Beekeeping or apiculture may not be the most sophisticated job in the world, but it’s a hero’s job. And to be successful at it, you need to be really keen and patient. Anyone can “bee” a hero in their own backyards and get a sweet reward.
We all know bees are not the friendliest of insects; they buzz, they sting and they only answer to one queen. But more than that, bees play a crucial role in the environment. They pollinate most plants and crops we eat from and they produce honey. In fact, one third of the global food supply rely on bees pollinating our food sources.
However, for a lot of reasons such as industrial pesticide use and climate change, bee populations have started to decline. And beekeepers do a lot to save them. You can too, if you are willing to keep some buzzing bees in your backyard. Learn how at our What’s the Buzz: Backyard Beekeeping workshop.
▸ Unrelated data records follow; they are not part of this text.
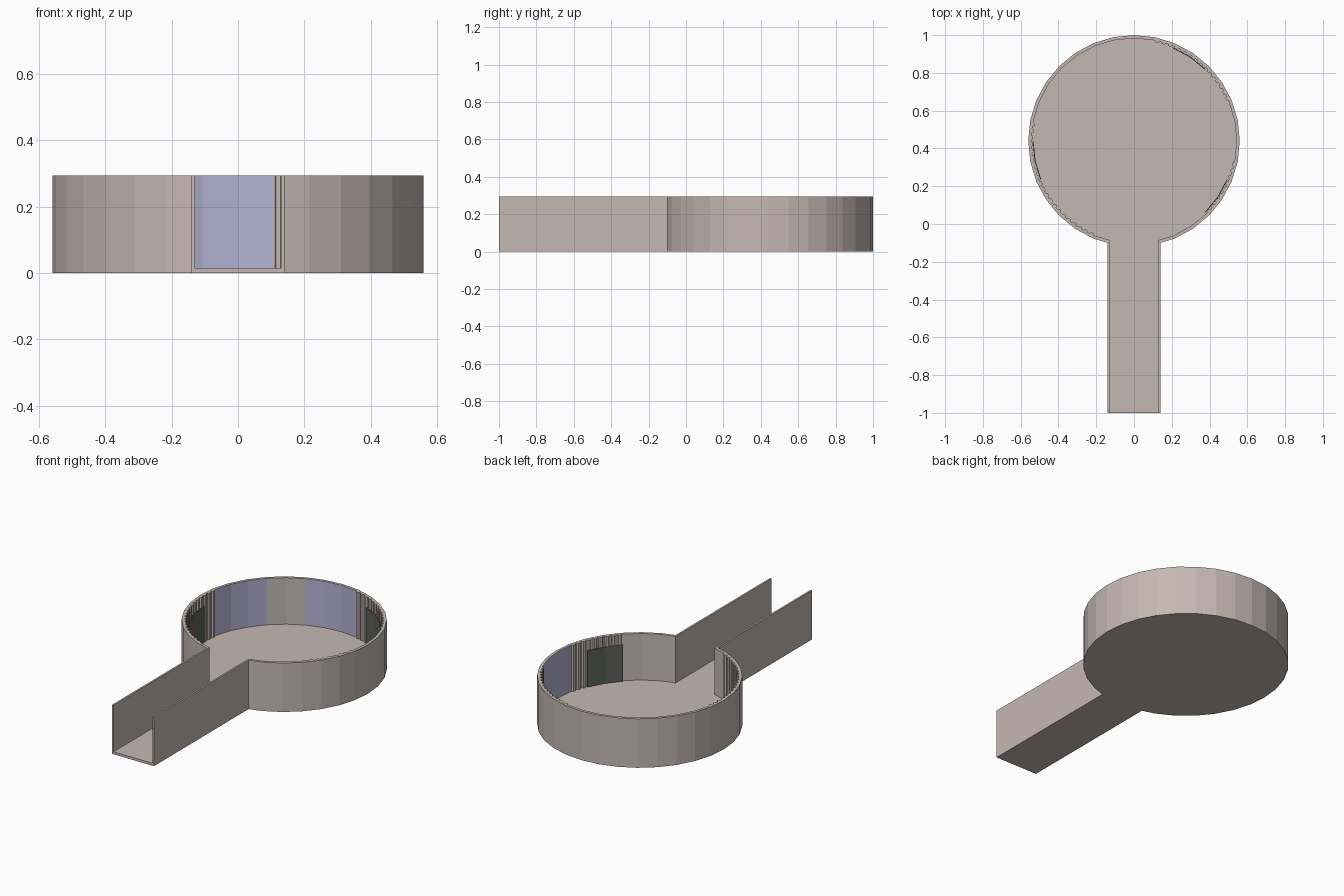
import bpy, bmesh, math

if "Cube" in bpy.data.objects:
    bpy.data.objects.remove(bpy.data.objects["Cube"])

CY, R, RI = 0.44, 0.56, 0.543      # round room centre and radii
HW, HWI = 0.14, 0.129              # corridor half widths, outer and inner
TOP, FLOOR = 0.295, 0.015
STEP = 11.25                       # 32-sided room
BLUE = [(78.75, 112.5), (135, 168.75), (-11.25, 22.5)]
DARK = [(-45, -22.5), (180, 202.5), (45, 67.5)]
PLAIN = BLUE + [(112.5, 135), (-90, -45)]


def material(name, col):
    m = bpy.data.materials.new(name)
    m.diffuse_color = (*col, 1)
    m.use_nodes = True
    m.node_tree.nodes["Principled BSDF"].inputs["Base Color"].default_value = m.diffuse_color
    return m


STONE = material("warm_stone", (0.56, 0.48, 0.45))
PANEL = material("pale_blue", (0.46, 0.45, 0.66))
SLATE = material("dark_slate", (0.11, 0.12, 0.11))


def inside(a, spans):
    return any(lo < a < hi for lo, hi in spans)


def at(r, a):
    a = math.radians(a)
    return (r * math.cos(a), CY + r * math.sin(a))


def prism(name, pts, z0, z1, mats):
    bm = bmesh.new()
    f = bm.faces.new([bm.verts.new((x, y, z0)) for x, y in pts])
    g = bmesh.ops.extrude_face_region(bm, geom=[f])
    for v in g["geom"]:
        if isinstance(v, bmesh.types.BMVert):
            v.co.z = z1
    bmesh.ops.recalc_face_normals(bm, faces=bm.faces)
    me = bpy.data.meshes.new(name)
    bm.to_mesh(me)
    bm.free()
    for m in mats:
        me.materials.append(m)
    ob = bpy.data.objects.new(name, me)
    bpy.context.collection.objects.link(ob)
    return ob


def outline(r, hw, ribs):
    # keyhole path: right corridor end, round the room, left corridor end
    y = CY - math.sqrt((r * 0.996) ** 2 - hw * hw)
    pts = [(hw, -1), (hw, y)]
    for i in range(-6, 23):
        a = i * STEP
        pts.append(at(r, a))
        if ribs and i < 22 and not inside(a + STEP / 2, PLAIN):
            # small pleats between the flat panels
            n = 3
            for k in range(n):
                for t, rr in ((0.15, r), (0.3, r - 0.009), (0.7, r - 0.009), (0.85, r)):
                    pts.append(at(rr, a + STEP * (k + t) / n))
    return pts + [(-hw, y), (-hw, -1)]


outer = outline(R, HW, False)
inner = outline(RI, HWI, True)

# floor and the continuous wall
prism("floor", outline(RI + 0.004, HWI + 0.004, False), 0, FLOOR, [STONE])
wall = prism("wall", outer + inner[::-1], 0, TOP, [STONE, PANEL])

# pale blue panels on the inner wall faces
for p in wall.data.polygons:
    c = p.center
    dx, dy = c.x, c.y - CY
    a = math.degrees(math.atan2(dy, dx))
    if abs(p.normal.z) < 0.5 and p.normal.x * dx + p.normal.y * dy < 0 and inside(a, BLUE):
        p.material_index = 1

# dark plates standing against the pleats
for i, (lo, hi) in enumerate(DARK):
    angs = [lo, (lo + hi) / 2, hi]
    pts = [at(RI - 0.007, a) for a in angs] + [at(RI - 0.011, a) for a in angs[::-1]]
    prism(f"dark_plate_{i + 1}", pts, FLOOR, 0.235, [SLATE])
For John Faherty, all it took was one summer job experience as an apiarist to start his own beekeeping journey. With a goal to save bees, produce pure honey and share knowledge with people, John carried on with the mission of setting up a beehive in every postcode in Perth. He started his beekeeping and honey business, Postcode Honey and with partner Nicole Stoffers, they have been able to create hives in about 50 postcodes in and around the city.
Beekeeping goes beyond just collecting honey. There are a lot of reasons why one becomes a beekeeper. Here are just some good traits you can develop as a beekeeper, according to John.
Learning to be patient
Working with bees and having a relationship with them are two different things. If anything, the latter is harder to do. As a beekeeper, you’ll learn how to keep up with bees and respect their wonderful work. In fact, the less you disturb them, the more they can work. All you have to do is wait and focus on keeping your garden beautiful and healthy.
Turning into keen observers of nature
Beekeepers learn the phrase “The world does not spin around you,” in a very interesting way. Once you start working with bees, your awareness of the environment surrounding you will immediately increase. You’ll grow an interest in tracking weather for honey production. You’ll want to educate yourself on what crops grow near you or what flowers bloom during a particular season so you’ll know where your bees collect nectar from.
Having the best smelling and most productive gardens
When you become a beekeeper, your garden turns into a hub of activity. You will not just be watering plants and singing in the garden anymore, waiting for flowers to bloom, but hearing buzzing sounds and watching busy bees fly in and out of their hives as they work all day long. And since bees collect nectar from flowers and pollinate plants, you’ll always be waking up to the smell of the best blooming garden in town.
Being generous and always willing to share information
Whether you live in a huge or small city, keeping bees and selling honey to your neighbors will have you building a connection to your community. You will be surprised by how many people actually love pure and local honey. And with any luck, they might even start asking you about beekeeping, which you will be thrilled to answer of course!
Bee-coming a hero
Sharing your beekeeping story with people is already inspiring, but to actually keep bees and turn your life into a more sustainable, eco-friendly one fulfills many things—like becoming a real hero. As you grow to love bees, you come to appreciate what they do. Bees may be in trouble now but you can save them, even in your small way.